The second day of ReMix was a bit of a let down all round for me. I didn’t win the Ready Steady Talk event (not that I’d taken part to win, but it was a disappointment non the less) and the day’s talk agenda was poor. To cap it all off, the “sneak peeks” was totally devoid of any interesting previews of upcoming Microsoft technologies. The “sneak peeks” event was actually so bad, I left halfway through and went home. What possessed Microsoft to think I’d be interested in more tired old news about Silverlight, along with such things as an advert for an Xbox karaoke game, is beyond me.

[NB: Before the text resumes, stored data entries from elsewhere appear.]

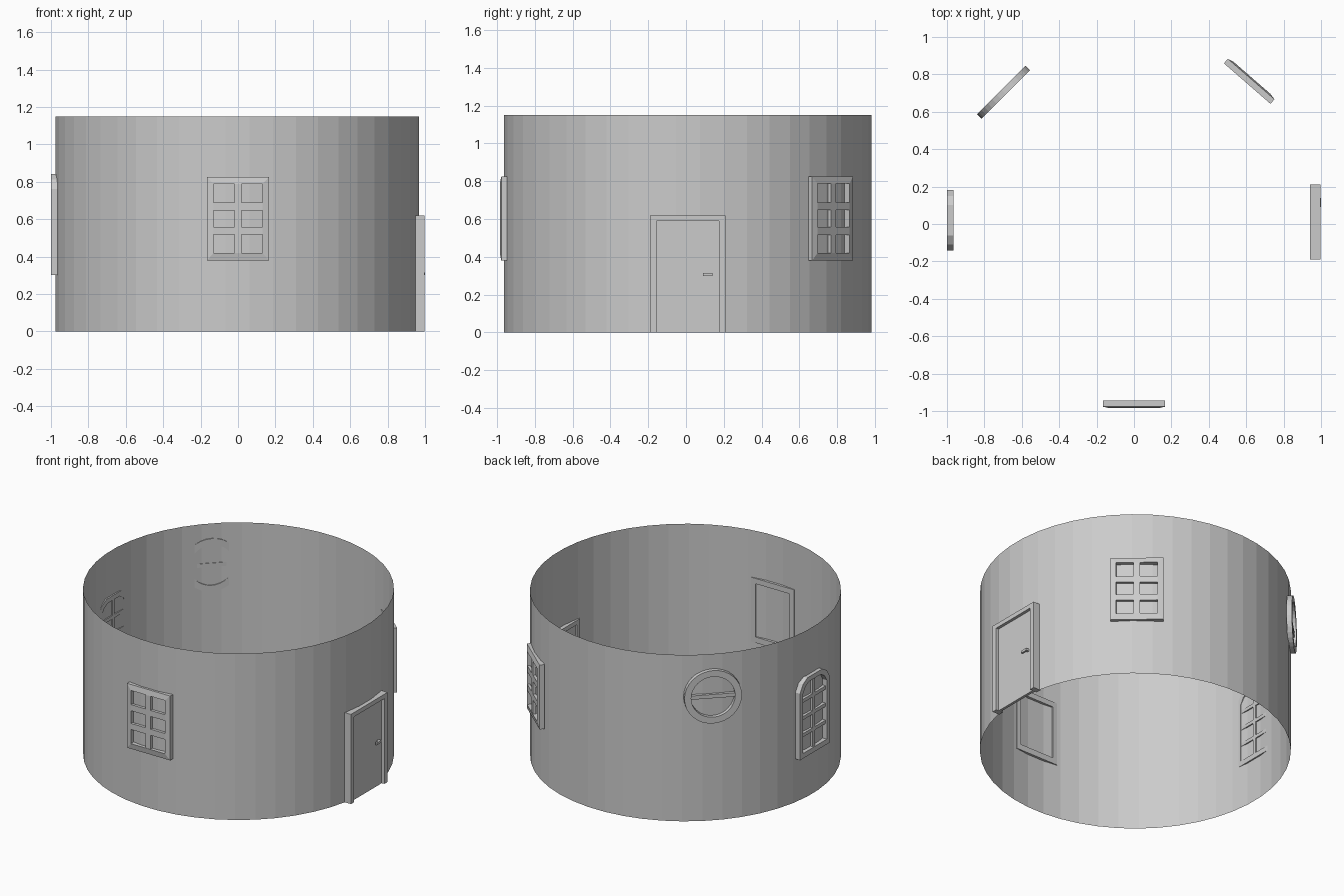
import bpy, bmesh
from math import cos, sin, pi, radians

if "Cube" in bpy.data.objects:
    bpy.data.objects.remove(bpy.data.objects["Cube"])

CX, CY, R, H = -0.003, 0.01, 0.974, 1.15


def finish(name, bm):
    bmesh.ops.recalc_face_normals(bm, faces=bm.faces)
    me = bpy.data.meshes.new(name)
    bm.to_mesh(me)
    bm.free()
    ob = bpy.data.objects.new(name, me)
    bpy.context.collection.objects.link(ob)
    return ob


def placer(az):
    """Maps (u along the wall, w outward, z up) to world space at an azimuth."""
    a = radians(az)
    return lambda u, w, z: (CX + w * cos(a) - u * sin(a), CY + w * sin(a) + u * cos(a), z)


def add_box(bm, P, u0, u1, w0, w1, z0, z1):
    v = [bm.verts.new(P(u, w, z)) for u in (u0, u1) for w in (w0, w1) for z in (z0, z1)]
    for f in ((0, 1, 3, 2), (4, 6, 7, 5), (0, 4, 5, 1), (2, 3, 7, 6), (0, 2, 6, 4), (1, 5, 7, 3)):
        bm.faces.new([v[i] for i in f])


def add_ring(bm, P, outer, inner, w0, w1, drop=0.0):
    """Closed frame between two outlines; drop lowers the outer front edge."""
    loops = [[bm.verts.new(P(u, w, z)) for u, z in pts] for pts, w in
             ((outer, w0), (outer, w1 - drop), (inner, w1), (inner, w0))]
    n = len(outer)
    for k in range(4):
        a, b = loops[k], loops[(k + 1) % 4]
        for i in range(n):
            j = (i + 1) % n
            bm.faces.new((a[i], a[j], b[j], b[i]))


def rect(u0, u1, z0, z1):
    return [(u0, z0), (u1, z0), (u1, z1), (u0, z1)]


def sash_window(name, az, u, w):
    P = placer(az)
    bm = bmesh.new()
    add_ring(bm, P, rect(u - .165, u + .165, .38, .825), rect(u - .13, u + .13, .42, .788),
             w - .02, w + .02, .008)
    add_box(bm, P, u - .02, u + .02, w - .001, w + .018, .42, .788)
    for z in (.538, .668):
        add_box(bm, P, u - .13, u + .13, w - .001, w + .018, z - .021, z + .021)
    finish(name, bm)


# round wall, open at top and bottom
bm = bmesh.new()
N = 48
rows = []
for z in (0, H):
    rows.append([bm.verts.new((CX + R * cos(2 * pi * (i + .5) / N),
                               CY + R * sin(2 * pi * (i + .5) / N), z)) for i in range(N)])
for i in range(N):
    j = (i + 1) % N
    bm.faces.new((rows[0][i], rows[0][j], rows[1][j], rows[1][i]))
finish("wall", bm)

# two six-pane windows
sash_window("front_window", -90, .003, .975)
sash_window("back_window", 49, .027, .978)

# door: three-sided frame, panel, handle
P = placer(0)
bm = bmesh.new()
prof = [(-.2, 0), (-.2, .62), (.2, .62), (.2, 0), (.165, 0), (.165, .59), (-.165, .59), (-.165, 0)]
back = [bm.verts.new(P(u, .945, z)) for u, z in prof]
front = [bm.verts.new(P(u, 1.0, z)) for u, z in prof]
bm.faces.new(back)
bm.faces.new(front)
for i in range(8):
    j = (i + 1) % 8
    bm.faces.new((back[i], back[j], front[j], front[i]))
finish("door_frame", bm)
bm = bmesh.new()
add_box(bm, P, -.165, .165, .962, .98, 0, .59)
finish("door_panel", bm)
bm = bmesh.new()
add_box(bm, P, .08, .13, .99, 1.002, .3, .316)
add_box(bm, P, .115, .13, .978, .992, .3, .316)
finish("door_handle", bm)

# arched window on the left with lattice bars
P = placer(180)


def arch(hw, z0, z1, c):
    right = [(hw, z0), (hw, z1 - c), (hw - c * .4, z1 - c * .35), (hw - c, z1)]
    return [(u - .01, z) for u, z in right + [(-u, z) for u, z in reversed(right)]]


bm = bmesh.new()
add_ring(bm, P, arch(.162, .30, .84, .08), arch(.13, .335, .808, .065), .962, .997)
add_box(bm, P, -.022, .002, .964, .988, .335, .808)
for z in (.453, .571, .69):
    add_box(bm, P, -.14, .12, .964, .988, z - .012, z + .012)
finish("arched_window", bm)

# round window with one cross bar
P = placer(135)


def circle(r, n=32):
    return [(r * cos(2 * pi * i / n), .865 + r * sin(2 * pi * i / n)) for i in range(n)]


bm = bmesh.new()
add_ring(bm, P, circle(.183), circle(.14), .966, 1.0)
add_box(bm, P, -.14, .14, .968, .99, .852, .878)
finish("round_window", bm)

The 20/20 talks were fun (these were a series of pecha kucha talks by some of the “community folk” and the conference presenters. This was the highlight of the day though. The low point was “Design with Microsoft Expression” by Arturo Toledo. As we all got a license for Expression Studio, I figured it would be sensible go along and watch a talk on how to use the tools. Arturo used some truly awful piece of software in place of slides, whereby the whole presentation was on a single “sheet” and he zoomed in and out and panned around the thing in a way that left me feeling near sea sick. On top of that, he showed us how to draw a mouse icon with fancy shading and how add a spaceship sprite to a game. Not exactly useful when 4/5ths of the room were developers. In fact I learned more about Expression Blend from Scott Guthrie’s Silverlight presentations.
The Ready Steady Talk event was terrifying and great fun at the same time. I’ve previously only presented talks to small groups of up to 20 work colleagues, so to go from that to talking to a hall full of hundreds of people (many of whom paid no attention as they were trying to eat their lunch) was an amazing experience. I’ve definitely got the presenter bug and – having had positive feedback from Simon Harriyott – I may even do a talk at a Brighton Geek Dinner in the future. Doing the talks also helped me with a problem I’d had at last year’s Mix:UK: it got me talking to people. The free Moo Cards provided a great way to swap details and I came away with around a dozen new contacts. Bizarrely, one of them was Andrew Shorten, an Adobe evangalist, whom I recognised due to him presenting the keynote at the London “AIR Tour” event.
I really enjoyed Mix:UK last year. I was far less impressed with ReMix. This isn’t a criticism of the event organisers though, as the venue was better and things were very well organised. My criticism is with the content. There was very little new information and it’s technical level was very basic. Last year, I knew little about a number of the technologies Microsoft presented and so I learned a lot. This year, many of the topics were the same, and almost all that was new since then had been covered by other Microsoft presentations. It’s a good event, but having been twice, I feel it’s an event that is only worth visiting once. I do not see myself returning to the Mix next year therefore.